Around 100 Irish Life staff protested yesterday outside the firm's Dublin HQ at proposed changes to their pensions plan.
In total, about 800 workers who are members of the Unite trade union went on strike.
They are protesting at the closure of their defined benefit scheme, which could happen as early as June, and say it would cut some 30pc off their pension.
Picket lines were formed from 6am yesterday and continued until 6pm.
Peter Gibbons (55) is a business administrator and has been working at the company - which is the country's largest pension provider - for 38 years.

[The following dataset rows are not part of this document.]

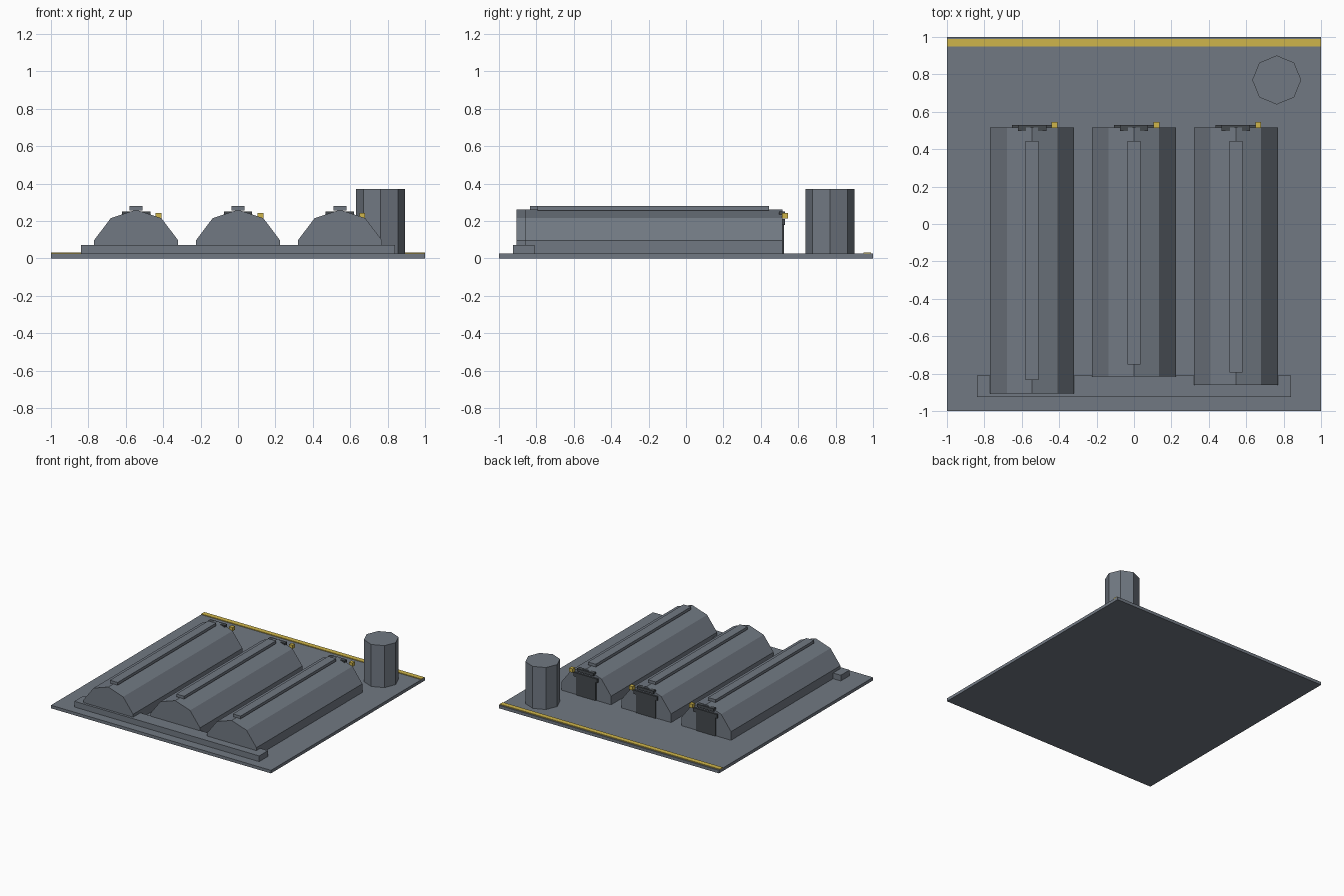
import bpy, bmesh
from math import tau, cos, sin

if "Cube" in bpy.data.objects:
    bpy.data.objects.remove(bpy.data.objects["Cube"])


def material(name, rgb):
    m = bpy.data.materials.new(name)
    m.diffuse_color = (*rgb, 1)
    m.use_nodes = True
    m.node_tree.nodes["Principled BSDF"].inputs["Base Color"].default_value = m.diffuse_color
    return m


GREY = material("concrete grey", (0.165, 0.19, 0.225))
DARK = material("dark metal", (0.06, 0.068, 0.076))
YELLOW = material("marking yellow", (0.62, 0.46, 0.07))


def prism(name, outline, direction, mat):
    """Extrude a flat outline along a direction."""
    bm = bmesh.new()
    face = bm.faces.new([bm.verts.new(p) for p in outline])
    ext = bmesh.ops.extrude_face_region(bm, geom=[face])["geom"]
    bmesh.ops.translate(bm, vec=direction,
                        verts=[v for v in ext if isinstance(v, bmesh.types.BMVert)])
    bmesh.ops.recalc_face_normals(bm, faces=bm.faces)
    me = bpy.data.meshes.new(name)
    bm.to_mesh(me)
    bm.free()
    me.materials.append(mat)
    ob = bpy.data.objects.new(name, me)
    bpy.context.collection.objects.link(ob)
    return ob


def box(name, x, y, z, mat):
    pts = [(x[0], y[0], z[0]), (x[1], y[0], z[0]), (x[1], y[1], z[0]), (x[0], y[1], z[0])]
    return prism(name, pts, (0, 0, z[1] - z[0]), mat)


# Ground slab, painted edge stripe and front curb
box("base_slab", (-1, 1), (-1, 1), (0, 0.025), GREY)
box("edge_stripe", (-1, 1), (0.95, 0.99), (0.024, 0.031), YELLOW)
box("front_curb", (-0.84, 0.84), (-0.925, -0.81), (0.02, 0.072), GREY)

# Octagonal tank
prism("tank", [(0.763 + 0.131 * cos(i * tau / 8), 0.77 + 0.131 * sin(i * tau / 8), 0.02)
               for i in range(8)], (0, 0, 0.35), GREY)

# Three halls of differing length, each with ridge vent, door, canopy and lamp
half = [(0.225, 0.02), (0.225, 0.096), (0.135, 0.215)]
section = half + [(0, 0.26)] + [(-x, z) for x, z in reversed(half)]
BACK = 0.515
for label, cx, front, vent in (("left", -0.545, -0.905, -0.835),
                               ("middle", 0, -0.815, -0.75),
                               ("right", 0.545, -0.86, -0.795)):
    def span(w):
        return (cx - w, cx + w)

    prism(label + "_hall", [(cx + x, front, z) for x, z in section],
          (0, BACK - front, 0), GREY)
    box(label + "_ridge_vent", span(0.035), (vent, 0.443), (0.257, 0.28), GREY)
    box(label + "_door", span(0.09), (0.51, 0.523), (0.024, 0.18), DARK)
    box(label + "_door_canopy", span(0.108), (0.51, 0.53), (0.178, 0.21), DARK)
    box(label + "_vent_housing", span(0.076), (0.497, 0.53), (0.225, 0.249), DARK)
    box(label + "_lamp", (cx + 0.105, cx + 0.135), (0.513, 0.545), (0.212, 0.243), YELLOW)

He said morale in Irish Life was low.
"People are very worried, there's fear," he said. "You'll need to put a contribution of around 30pc in for the shortfall that's going to happen."
Sheila Martin, from Dublin 7, has been working at the company for more than 30 years.
"We can see that other companies are keeping their schemes open," she said. "I think everybody is very upset that it's come to this and I think they don't want to be in this position."
Branch chair of Unite for Irish Life Joe Conroy said the union wanted to sit down with management at the company.
A spokeswoman for Irish Life said the company made the decision to end future accrual on the two defined benefit pension schemes.
"We believe that this is the right thing to do to ensure that the interests of all scheme members are protected, be they active members, deferred members or pensioners," she said. "The closure to future accrual is designed to protect the valuable benefits built up in the schemes."
The representative added that the company remains open to engaging and negotiating with the union on the future defined contribution.